TASK DIRECTIONS => State how many lines in the records below include the word "PROFILE". Give nothing but that number.
>>>
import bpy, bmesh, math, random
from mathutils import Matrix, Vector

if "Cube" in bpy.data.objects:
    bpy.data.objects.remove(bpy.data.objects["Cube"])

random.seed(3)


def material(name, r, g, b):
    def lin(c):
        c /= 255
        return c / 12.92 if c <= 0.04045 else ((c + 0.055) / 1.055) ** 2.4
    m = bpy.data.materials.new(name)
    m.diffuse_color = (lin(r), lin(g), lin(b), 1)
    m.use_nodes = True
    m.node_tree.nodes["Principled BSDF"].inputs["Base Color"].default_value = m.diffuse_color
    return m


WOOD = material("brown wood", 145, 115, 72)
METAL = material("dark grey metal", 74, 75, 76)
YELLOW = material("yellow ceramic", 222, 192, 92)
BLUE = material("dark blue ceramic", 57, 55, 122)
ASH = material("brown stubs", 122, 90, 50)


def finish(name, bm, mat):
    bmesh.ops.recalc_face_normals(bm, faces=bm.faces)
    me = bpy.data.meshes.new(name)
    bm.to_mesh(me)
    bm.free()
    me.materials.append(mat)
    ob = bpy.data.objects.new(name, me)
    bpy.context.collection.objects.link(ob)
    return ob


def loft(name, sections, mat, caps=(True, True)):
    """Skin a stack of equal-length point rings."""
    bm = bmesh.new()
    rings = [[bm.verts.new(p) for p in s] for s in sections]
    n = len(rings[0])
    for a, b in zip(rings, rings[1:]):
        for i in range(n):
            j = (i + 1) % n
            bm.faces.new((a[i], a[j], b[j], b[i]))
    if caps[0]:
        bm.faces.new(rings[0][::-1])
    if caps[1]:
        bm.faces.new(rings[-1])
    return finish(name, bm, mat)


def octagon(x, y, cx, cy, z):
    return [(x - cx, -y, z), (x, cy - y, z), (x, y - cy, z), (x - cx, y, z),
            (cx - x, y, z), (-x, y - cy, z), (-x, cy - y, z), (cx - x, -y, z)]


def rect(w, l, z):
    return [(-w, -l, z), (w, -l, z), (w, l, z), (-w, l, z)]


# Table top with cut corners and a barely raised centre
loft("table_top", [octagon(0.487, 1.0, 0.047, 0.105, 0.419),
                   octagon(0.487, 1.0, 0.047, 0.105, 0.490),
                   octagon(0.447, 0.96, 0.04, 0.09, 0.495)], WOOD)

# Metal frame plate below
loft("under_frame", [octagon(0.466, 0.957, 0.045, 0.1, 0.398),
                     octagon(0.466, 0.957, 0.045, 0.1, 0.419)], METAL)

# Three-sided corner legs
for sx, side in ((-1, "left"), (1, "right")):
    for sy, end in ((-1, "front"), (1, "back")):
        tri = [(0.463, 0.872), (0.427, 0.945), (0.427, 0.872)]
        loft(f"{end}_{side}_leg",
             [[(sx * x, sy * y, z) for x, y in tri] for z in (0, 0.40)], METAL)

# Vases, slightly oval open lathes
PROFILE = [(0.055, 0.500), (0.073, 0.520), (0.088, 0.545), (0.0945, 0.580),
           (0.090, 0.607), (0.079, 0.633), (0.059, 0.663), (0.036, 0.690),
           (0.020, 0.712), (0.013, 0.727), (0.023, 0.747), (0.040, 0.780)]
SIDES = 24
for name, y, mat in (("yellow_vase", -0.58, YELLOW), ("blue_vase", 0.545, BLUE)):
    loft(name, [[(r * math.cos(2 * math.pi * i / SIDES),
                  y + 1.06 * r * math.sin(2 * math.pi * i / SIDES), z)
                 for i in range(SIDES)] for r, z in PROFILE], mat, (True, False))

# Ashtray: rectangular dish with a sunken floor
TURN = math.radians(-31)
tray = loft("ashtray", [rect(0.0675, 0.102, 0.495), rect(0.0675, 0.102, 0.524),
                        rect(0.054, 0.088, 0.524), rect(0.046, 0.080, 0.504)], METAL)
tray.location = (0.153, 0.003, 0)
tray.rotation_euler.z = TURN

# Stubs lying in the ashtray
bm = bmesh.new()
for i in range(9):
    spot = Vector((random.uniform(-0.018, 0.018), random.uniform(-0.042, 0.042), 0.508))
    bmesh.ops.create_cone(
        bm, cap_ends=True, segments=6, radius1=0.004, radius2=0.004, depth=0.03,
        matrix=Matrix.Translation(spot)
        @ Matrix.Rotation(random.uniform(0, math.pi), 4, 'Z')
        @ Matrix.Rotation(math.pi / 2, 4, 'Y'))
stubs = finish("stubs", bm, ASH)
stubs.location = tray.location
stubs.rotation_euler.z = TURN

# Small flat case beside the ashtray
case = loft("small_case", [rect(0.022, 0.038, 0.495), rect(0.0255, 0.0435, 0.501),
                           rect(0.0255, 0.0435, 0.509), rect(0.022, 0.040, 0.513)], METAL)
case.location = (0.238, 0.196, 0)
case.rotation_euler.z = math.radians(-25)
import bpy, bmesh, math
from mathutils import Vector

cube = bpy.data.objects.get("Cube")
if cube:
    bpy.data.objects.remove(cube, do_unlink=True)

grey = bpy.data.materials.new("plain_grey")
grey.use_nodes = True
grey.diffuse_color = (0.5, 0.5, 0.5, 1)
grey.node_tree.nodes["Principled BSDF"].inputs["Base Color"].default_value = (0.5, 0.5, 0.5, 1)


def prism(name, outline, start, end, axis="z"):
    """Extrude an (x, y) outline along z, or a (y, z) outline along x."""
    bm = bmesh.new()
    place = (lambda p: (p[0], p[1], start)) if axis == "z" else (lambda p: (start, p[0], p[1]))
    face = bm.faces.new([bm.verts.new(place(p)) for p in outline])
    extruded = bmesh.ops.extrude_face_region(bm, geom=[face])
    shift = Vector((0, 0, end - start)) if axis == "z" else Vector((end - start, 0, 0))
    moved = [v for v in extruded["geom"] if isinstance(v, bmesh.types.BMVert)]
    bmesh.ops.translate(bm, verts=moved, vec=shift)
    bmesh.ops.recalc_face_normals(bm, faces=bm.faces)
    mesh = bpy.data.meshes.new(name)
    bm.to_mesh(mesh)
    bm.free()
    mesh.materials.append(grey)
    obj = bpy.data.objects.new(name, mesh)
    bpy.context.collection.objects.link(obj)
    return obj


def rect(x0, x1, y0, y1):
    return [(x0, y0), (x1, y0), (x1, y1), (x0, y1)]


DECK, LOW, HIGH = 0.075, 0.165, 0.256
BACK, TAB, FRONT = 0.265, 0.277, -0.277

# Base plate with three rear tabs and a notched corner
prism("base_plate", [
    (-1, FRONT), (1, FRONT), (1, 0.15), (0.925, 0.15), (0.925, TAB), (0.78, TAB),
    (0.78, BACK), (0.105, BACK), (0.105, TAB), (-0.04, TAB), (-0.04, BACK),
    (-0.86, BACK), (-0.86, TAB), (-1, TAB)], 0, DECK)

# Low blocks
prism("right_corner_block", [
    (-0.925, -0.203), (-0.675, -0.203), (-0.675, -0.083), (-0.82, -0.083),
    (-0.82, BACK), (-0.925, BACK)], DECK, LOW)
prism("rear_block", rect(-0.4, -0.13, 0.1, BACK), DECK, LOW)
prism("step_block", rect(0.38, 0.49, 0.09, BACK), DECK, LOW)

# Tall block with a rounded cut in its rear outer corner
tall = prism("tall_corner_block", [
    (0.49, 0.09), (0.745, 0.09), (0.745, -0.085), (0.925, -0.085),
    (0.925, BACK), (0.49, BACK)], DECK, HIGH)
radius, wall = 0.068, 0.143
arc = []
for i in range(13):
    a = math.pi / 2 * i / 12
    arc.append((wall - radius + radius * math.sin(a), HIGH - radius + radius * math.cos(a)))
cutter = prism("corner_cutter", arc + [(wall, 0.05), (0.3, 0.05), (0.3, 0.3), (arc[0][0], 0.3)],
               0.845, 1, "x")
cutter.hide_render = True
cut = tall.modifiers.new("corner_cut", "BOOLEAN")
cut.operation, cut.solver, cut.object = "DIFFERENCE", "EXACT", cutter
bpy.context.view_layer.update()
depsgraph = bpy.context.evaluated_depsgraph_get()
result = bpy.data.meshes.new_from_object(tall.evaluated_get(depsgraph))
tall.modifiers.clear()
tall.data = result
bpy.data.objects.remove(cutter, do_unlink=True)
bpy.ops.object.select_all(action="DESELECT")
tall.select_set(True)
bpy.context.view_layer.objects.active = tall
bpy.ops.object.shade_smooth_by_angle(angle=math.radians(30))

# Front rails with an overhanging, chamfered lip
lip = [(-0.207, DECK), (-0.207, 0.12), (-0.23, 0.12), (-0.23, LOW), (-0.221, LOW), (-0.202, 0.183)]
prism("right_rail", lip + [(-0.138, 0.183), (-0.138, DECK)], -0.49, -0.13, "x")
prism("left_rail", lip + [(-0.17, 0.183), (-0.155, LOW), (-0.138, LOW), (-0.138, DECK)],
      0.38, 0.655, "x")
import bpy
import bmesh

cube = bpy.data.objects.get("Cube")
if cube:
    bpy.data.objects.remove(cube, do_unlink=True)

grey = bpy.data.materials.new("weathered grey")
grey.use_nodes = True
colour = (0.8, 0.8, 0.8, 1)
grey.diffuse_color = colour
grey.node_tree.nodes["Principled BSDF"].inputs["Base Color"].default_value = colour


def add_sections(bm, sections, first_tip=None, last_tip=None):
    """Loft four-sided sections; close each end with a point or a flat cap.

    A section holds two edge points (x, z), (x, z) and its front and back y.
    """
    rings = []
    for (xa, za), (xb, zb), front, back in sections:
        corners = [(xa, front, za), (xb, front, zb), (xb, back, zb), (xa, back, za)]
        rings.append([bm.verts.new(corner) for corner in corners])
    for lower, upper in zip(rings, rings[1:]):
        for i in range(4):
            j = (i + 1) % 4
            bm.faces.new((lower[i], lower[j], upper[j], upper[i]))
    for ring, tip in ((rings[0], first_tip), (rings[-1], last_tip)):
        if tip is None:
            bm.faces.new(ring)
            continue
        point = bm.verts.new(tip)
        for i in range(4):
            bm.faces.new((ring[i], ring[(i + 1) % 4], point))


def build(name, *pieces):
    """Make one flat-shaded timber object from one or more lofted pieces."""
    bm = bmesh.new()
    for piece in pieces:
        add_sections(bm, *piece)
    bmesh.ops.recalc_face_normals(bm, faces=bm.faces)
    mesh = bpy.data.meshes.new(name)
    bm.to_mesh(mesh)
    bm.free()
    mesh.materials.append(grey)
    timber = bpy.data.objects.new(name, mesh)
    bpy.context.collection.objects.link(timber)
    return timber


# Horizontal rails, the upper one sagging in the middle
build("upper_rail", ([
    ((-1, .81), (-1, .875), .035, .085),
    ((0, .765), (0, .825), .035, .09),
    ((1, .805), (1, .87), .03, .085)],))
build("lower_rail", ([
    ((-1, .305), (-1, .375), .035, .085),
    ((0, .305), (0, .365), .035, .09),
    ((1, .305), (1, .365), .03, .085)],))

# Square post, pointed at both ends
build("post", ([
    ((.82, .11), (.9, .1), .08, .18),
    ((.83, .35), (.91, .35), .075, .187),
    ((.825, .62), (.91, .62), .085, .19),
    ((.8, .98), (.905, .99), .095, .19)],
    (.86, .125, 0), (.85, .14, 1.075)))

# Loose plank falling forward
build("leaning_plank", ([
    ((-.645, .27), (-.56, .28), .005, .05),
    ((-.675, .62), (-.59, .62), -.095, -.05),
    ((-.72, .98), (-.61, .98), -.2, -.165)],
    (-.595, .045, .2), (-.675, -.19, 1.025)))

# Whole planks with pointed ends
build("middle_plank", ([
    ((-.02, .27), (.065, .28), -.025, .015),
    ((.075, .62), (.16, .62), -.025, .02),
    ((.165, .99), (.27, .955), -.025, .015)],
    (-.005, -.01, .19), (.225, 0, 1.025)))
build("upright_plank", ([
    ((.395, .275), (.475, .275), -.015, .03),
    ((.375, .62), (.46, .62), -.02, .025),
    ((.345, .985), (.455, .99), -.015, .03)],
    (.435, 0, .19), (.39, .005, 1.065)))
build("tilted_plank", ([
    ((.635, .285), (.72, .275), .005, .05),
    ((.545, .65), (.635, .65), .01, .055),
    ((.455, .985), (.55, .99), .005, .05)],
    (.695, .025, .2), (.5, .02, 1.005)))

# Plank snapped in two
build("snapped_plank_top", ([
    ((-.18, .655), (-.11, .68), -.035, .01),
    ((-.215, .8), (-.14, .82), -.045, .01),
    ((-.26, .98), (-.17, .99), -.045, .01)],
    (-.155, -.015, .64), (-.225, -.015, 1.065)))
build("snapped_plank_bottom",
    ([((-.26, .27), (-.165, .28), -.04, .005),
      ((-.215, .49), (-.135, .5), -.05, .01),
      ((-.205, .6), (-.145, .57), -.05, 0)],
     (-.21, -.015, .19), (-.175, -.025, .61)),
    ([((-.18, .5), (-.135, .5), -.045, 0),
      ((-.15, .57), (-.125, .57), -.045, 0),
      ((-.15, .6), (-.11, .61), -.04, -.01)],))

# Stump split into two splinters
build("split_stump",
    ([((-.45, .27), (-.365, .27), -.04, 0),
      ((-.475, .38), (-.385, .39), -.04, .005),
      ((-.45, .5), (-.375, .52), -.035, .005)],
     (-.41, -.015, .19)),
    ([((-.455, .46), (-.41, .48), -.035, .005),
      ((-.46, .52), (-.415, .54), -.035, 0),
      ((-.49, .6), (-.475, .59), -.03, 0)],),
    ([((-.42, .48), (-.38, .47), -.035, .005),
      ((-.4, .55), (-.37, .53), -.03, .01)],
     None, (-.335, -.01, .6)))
<<<
RESPONSE AREA => 2